Freddie Mac said 15-year fixed-rate mortgages continued to decline, but only slightly. According to its PMMS, rates averaged 4.2 percent with an average 0.7 point this week, nudging down from 4.21 percent the week prior and considerably lower than this same week last year when 15-year fixed-rate mortgages averaged 4.79 percent. Breaking last week’s record, Freddie Mac said rates have not been lower since it started tracking 15-year fixed-rate mortgages in August of 1991.

“The economy grew at a slower rate than originally reported in the first three months of the year, according to the Bureau of Economic Analysis, which suggests inflation

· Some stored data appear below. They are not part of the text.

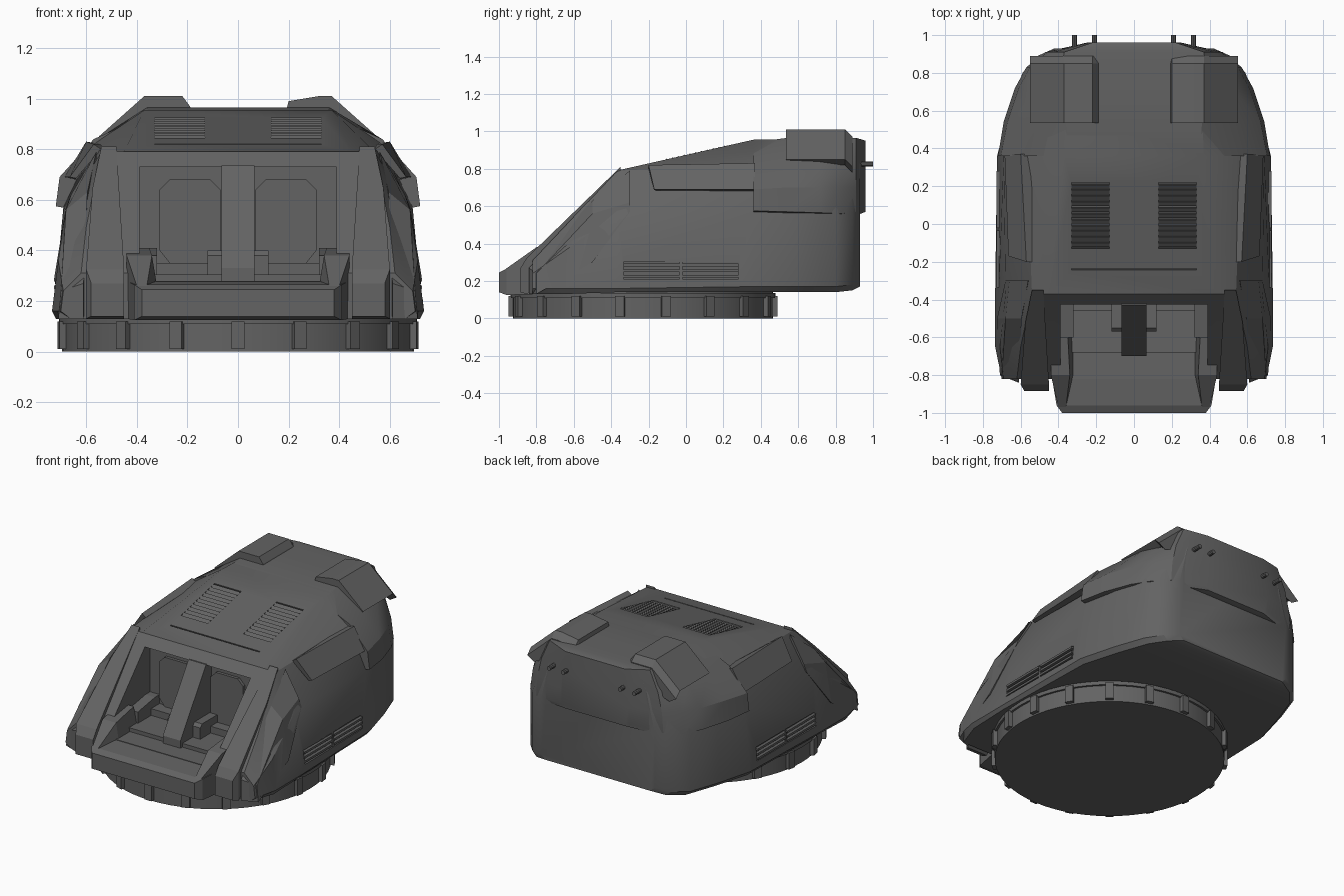
import bpy, bmesh
from math import pi, sin, cos, atan
from mathutils import Matrix

cube = bpy.data.objects.get("Cube")
if cube:
    bpy.data.objects.remove(cube, do_unlink=True)

GREY = (0.125, 0.125, 0.125, 1)
paint = bpy.data.materials.new("armour grey")
paint.use_nodes = True
paint.diffuse_color = GREY
shader = next(n for n in paint.node_tree.nodes if n.type == "BSDF_PRINCIPLED")
shader.inputs["Base Color"].default_value = GREY
shader.inputs["Roughness"].default_value = 0.7


def make_object(name, bm):
    bmesh.ops.recalc_face_normals(bm, faces=bm.faces)
    mesh = bpy.data.meshes.new(name)
    bm.to_mesh(mesh)
    bm.free()
    mesh.materials.append(paint)
    obj = bpy.data.objects.new(name, mesh)
    bpy.context.collection.objects.link(obj)
    return obj


def loft(name, rings, side=1):
    """Skin a closed solid through rings of points; side=-1 mirrors it."""
    bm = bmesh.new()
    loops = [[bm.verts.new((side * x, y, z)) for x, y, z in ring] for ring in rings]
    count = len(loops[0])
    for a, b in zip(loops, loops[1:]):
        for i in range(count):
            j = (i + 1) % count
            bm.faces.new((a[i], a[j], b[j], b[i]))
    bm.faces.new(loops[0])
    bm.faces.new(loops[-1])
    return make_object(name, bm)


def pair(name, rings):
    return [loft(label + name, rings, side) for label, side in (("left_", 1), ("right_", -1))]


def section(y, half):
    """Full cross-section from the half outline on +x."""
    return [(x, y, z) for x, z in half] + [(-x, y, z) for x, z in reversed(half)]


def slab(y, x0, x1, z0, z1):
    return [(x0, y, z0), (x1, y, z0), (x1, y, z1), (x0, y, z1)]


def extrude_x(profile, x0, x1):
    return [[(x, y, z) for y, z in profile] for x in (x0, x1)]


def box(name, centre, size, tilt=0):
    bm = bmesh.new()
    bmesh.ops.create_cube(bm, size=1, matrix=Matrix.Translation(centre)
                          @ Matrix.Rotation(tilt, 4, "X") @ Matrix.Diagonal((*size, 1)))
    return make_object(name, bm)


def cut(target, cutter):
    cutter.hide_render = True
    mod = target.modifiers.new("cut", "BOOLEAN")
    mod.operation = "DIFFERENCE"
    mod.solver = "EXACT"
    mod.object = cutter
    bpy.context.view_layer.objects.active = target
    bpy.ops.object.modifier_apply(modifier=mod.name)
    bpy.data.objects.remove(cutter, do_unlink=True)


def smooth(obj, angle=0.45):
    bpy.ops.object.select_all(action="DESELECT")
    obj.select_set(True)
    bpy.context.view_layer.objects.active = obj
    bpy.ops.object.shade_smooth_by_angle(angle=angle)


# Main hull: lower edge, chine, side, shoulder and roof edge at each station
hull = loft("hull", [section(y, half) for y, half in (
    (-.82, [(.66, .13), (.70, .16), (.69, .24), (.62, .31), (.42, .31)]),
    (-.65, [(.72, .13), (.735, .16), (.71, .36), (.60, .49), (.43, .49)]),
    (-.37, [(.72, .14), (.735, .16), (.68, .56), (.54, .79), (.45, .79)]),
    (.36, [(.70, .14), (.725, .17), (.69, .57), (.57, .82), (.37, .955)]),
    (.60, [(.63, .14), (.66, .17), (.65, .57), (.53, .83), (.36, .955)]),
    (.80, [(.56, .14), (.59, .17), (.59, .57), (.50, .83), (.36, .955)]),
    (.89, [(.48, .15), (.51, .18), (.51, .57), (.44, .82), (.34, .955)]),
    (.93, [(.39, .17), (.42, .2), (.42, .57), (.36, .82), (.30, .95)]))])

# Recesses: crew bay, roof vents, side vents and roof seam
roof_tilt = atan(.165 / .73)
cut(hull, box("bay_cutter", (0, -.77, .505), (.78, .8, .45)))
cut(hull, box("seam_cutter", (0, -.24, .82), (.66, .008, .02), roof_tilt))
for side in (1, -1):
    cut(hull, box("roof_vent_cutter", (side * .23, .045, .885), (.2, .36, .06), roof_tilt))
    for y in (-.185, .13):
        cut(hull, box("side_vent_cutter", (side * .75, y, .255), (.09, .3, .09)))
smooth(hull)

# Overhanging rear module
module = loft("rear_module", [section(y, half) for y, half in (
    (.36, [(.64, .56), (.72, .575), (.705, .69), (.57, .84), (.35, .94)]),
    (.54, [(.62, .555), (.69, .57), (.67, .70), (.54, .85), (.36, .965)]),
    (.72, [(.58, .55), (.63, .565), (.61, .70), (.52, .85), (.38, .965)]),
    (.83, [(.52, .55), (.57, .56), (.55, .70), (.49, .84), (.38, .965)]),
    (.91, [(.42, .55), (.47, .57), (.46, .70), (.43, .83), (.37, .965)]),
    (.96, [(.22, .57), (.25, .59), (.25, .70), (.24, .83), (.22, .95)]))])
smooth(module)

# Raised pods on the rear deck, the inner edges differ
for label, side, inner in (("left", 1, ((.19, .95), (.2, .99), (.32, 1.01))),
                           ("right", -1, ((.18, .95), (.19, .97), (.22, 1.01)))):
    outline = inner + ((.37, 1.01), (.55, .85), (.5, .82))
    nose = [(x, .535, z) for x, z in outline]
    tail = [(x, .85, z) for x, z in outline]
    end = [(x, .89, z - .04) for x, z in outline]
    loft(label + "_deck_pod", [nose, tail, end], side)

# Shoulder plates and front struts
pair("shoulder_plate", [
    [(.64, -.17, .685), (.665, -.17, .69), (.57, -.2, .82), (.54, -.2, .8)],
    [(.64, .37, .68), (.685, .37, .69), (.60, .37, .83), (.54, .37, .82)]])
pair("front_strut", [
    slab(-.885, .45, .58, .14, .27),
    slab(-.85, .45, .60, .13, .325),
    slab(-.52, .47, .575, .4, .645),
    slab(-.35, .48, .54, .6, .81)])
pair("side_cheek_plate", [
    [(.61, -.84, .13), (.71, -.80, .13), (.70, -.80, .24), (.61, -.84, .27)],
    [(.60, -.5, .3), (.725, -.5, .3), (.68, -.5, .56), (.595, -.5, .63)],
    [(.55, -.3, .6), (.68, -.3, .57), (.66, -.3, .62), (.56, -.3, .79)]])

# Prow and the armrests beside the bay
loft("prow", [slab(-1, -.38, .38, .14, .245),
              slab(-.96, -.41, .41, .125, .265),
              slab(-.78, -.44, .44, .13, .28)])
pair("armrest", [
    [(.34, -.97, .2), (.40, -.97, .2), (.40, -.97, .26), (.36, -.97, .26)],
    [(.31, -.8, .2), (.44, -.8, .2), (.44, -.8, .38), (.34, -.8, .38)],
    [(.31, -.6, .2), (.44, -.6, .2), (.44, -.6, .41), (.35, -.6, .41)]])

# Bay fittings: centre column, floor steps, inner ledges and back panels
loft("centre_column", extrude_x(
    [(-.7, .27), (-.7, .33), (-.43, .735), (-.36, .735), (-.36, .27)], -.065, .065))
box("floor_step", (0, -.52, .285), (.77, .32, .04))
box("rear_step", (0, -.41, .32), (.77, .1, .06))
pair("inner_ledge", extrude_x(
    [(-.57, .28), (-.57, .38), (-.55, .4), (-.37, .4), (-.37, .28)], .06, .12))
pair("outer_ledge", extrude_x(
    [(-.6, .28), (-.6, .38), (-.42, .41), (-.37, .41), (-.37, .28)], .32, .395))
chamfered = [(.07, .4), (.11, .35), (.27, .35), (.31, .4),
             (.31, .64), (.27, .68), (.11, .68), (.07, .64)]
pair("back_panel", [[(x, y, z) for x, z in chamfered] for y in (-.39, -.36)])

# Louvres in the roof and side vents
for label, side in (("left", 1), ("right", -1)):
    for i in range(11):
        y = -.11 + i * .031
        z = .878 + (y - .045) * .226
        box(label + "_roof_louvre", (side * .23, y, z), (.2, .026, .008), roof_tilt + .5)
    for y in (-.185, .13):
        for z in (.225, .255, .285):
            box(label + "_side_louvre", (side * .717, y, z), (.02, .3, .014))
    # Rear pegs
    for x in (.21, .315):
        bm = bmesh.new()
        bmesh.ops.create_cone(bm, cap_ends=True, segments=10, radius1=.014, radius2=.014, depth=.09,
                              matrix=Matrix.Translation((side * x, .955, .825))
                              @ Matrix.Rotation(pi / 2, 4, "X"))
        smooth(make_object(label + "_rear_peg", bm))

# Turret ring with clamps
RING_Y = -.23
for name, radius, low, high in (("ring_drum", .695, 0, .15), ("ring_lip", .708, .11, .135)):
    bm = bmesh.new()
    bmesh.ops.create_cone(bm, cap_ends=True, segments=64, radius1=radius, radius2=radius,
                          depth=high - low,
                          matrix=Matrix.Translation((0, RING_Y, (low + high) / 2)))
    smooth(make_object(name, bm))
for i in range(18):
    angle = (i + .5) * pi / 9
    clamp = box("ring_clamp", (0, 0, 0), (.03, .05, .11))
    clamp.location = (.705 * cos(angle), RING_Y + .705 * sin(angle), .065)
    clamp.rotation_euler.z = angle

will remain tame in the near term,” said Frank Nothaft, Freddie Mac VP and chief economist. “As a result, mortgage rates held at historic levels this week. In fact, rates on 15-year fixed-rate mortgages set another record low for the third week in a row.”

Bankrate reported the same trend of rates nearly level with last week’s averages, saying nervous investors and tenuous financial markets kept a lid on mortgage rates this week.

According to its weekly national survey, 30-year fixed-rate mortgages averaged 4.95 percent with an average 0.45 point this week, a minor uptick from 4.92 percent last week. In addition, Bankrate said 15-year fixed-rate mortgages averaged 4.36 percent with an averaged 0.49 point, a slight jump from last week’s average of 4.34 percent.

Bankrate said mortgage shoppers—whether homebuyers that are aiming to close by June 30 and capture the tax credit or current homeowners refinancing—have been direct beneficiaries of the global uncertainty surrounding financial turmoil overseas. And although the Federal Reserve is expected to leave short-term interest rates low for the time being, the tracking company said evidence of continued improvement in the U.S. economy will eventually lead to higher mortgage rates as the year progresses.

Complementing Bankrate’s survey is its weekly Rate Trend Index, in which mortgage experts predict which way rates are headed over the next week. According to the panelists, rates have bottomed, but they may not be headed anywhere right away, as 62 percent expect mortgage rates to remain more or less unchanged over the next seven days. The remaining 38 percent said mortgage rates will likely increase in the coming week.”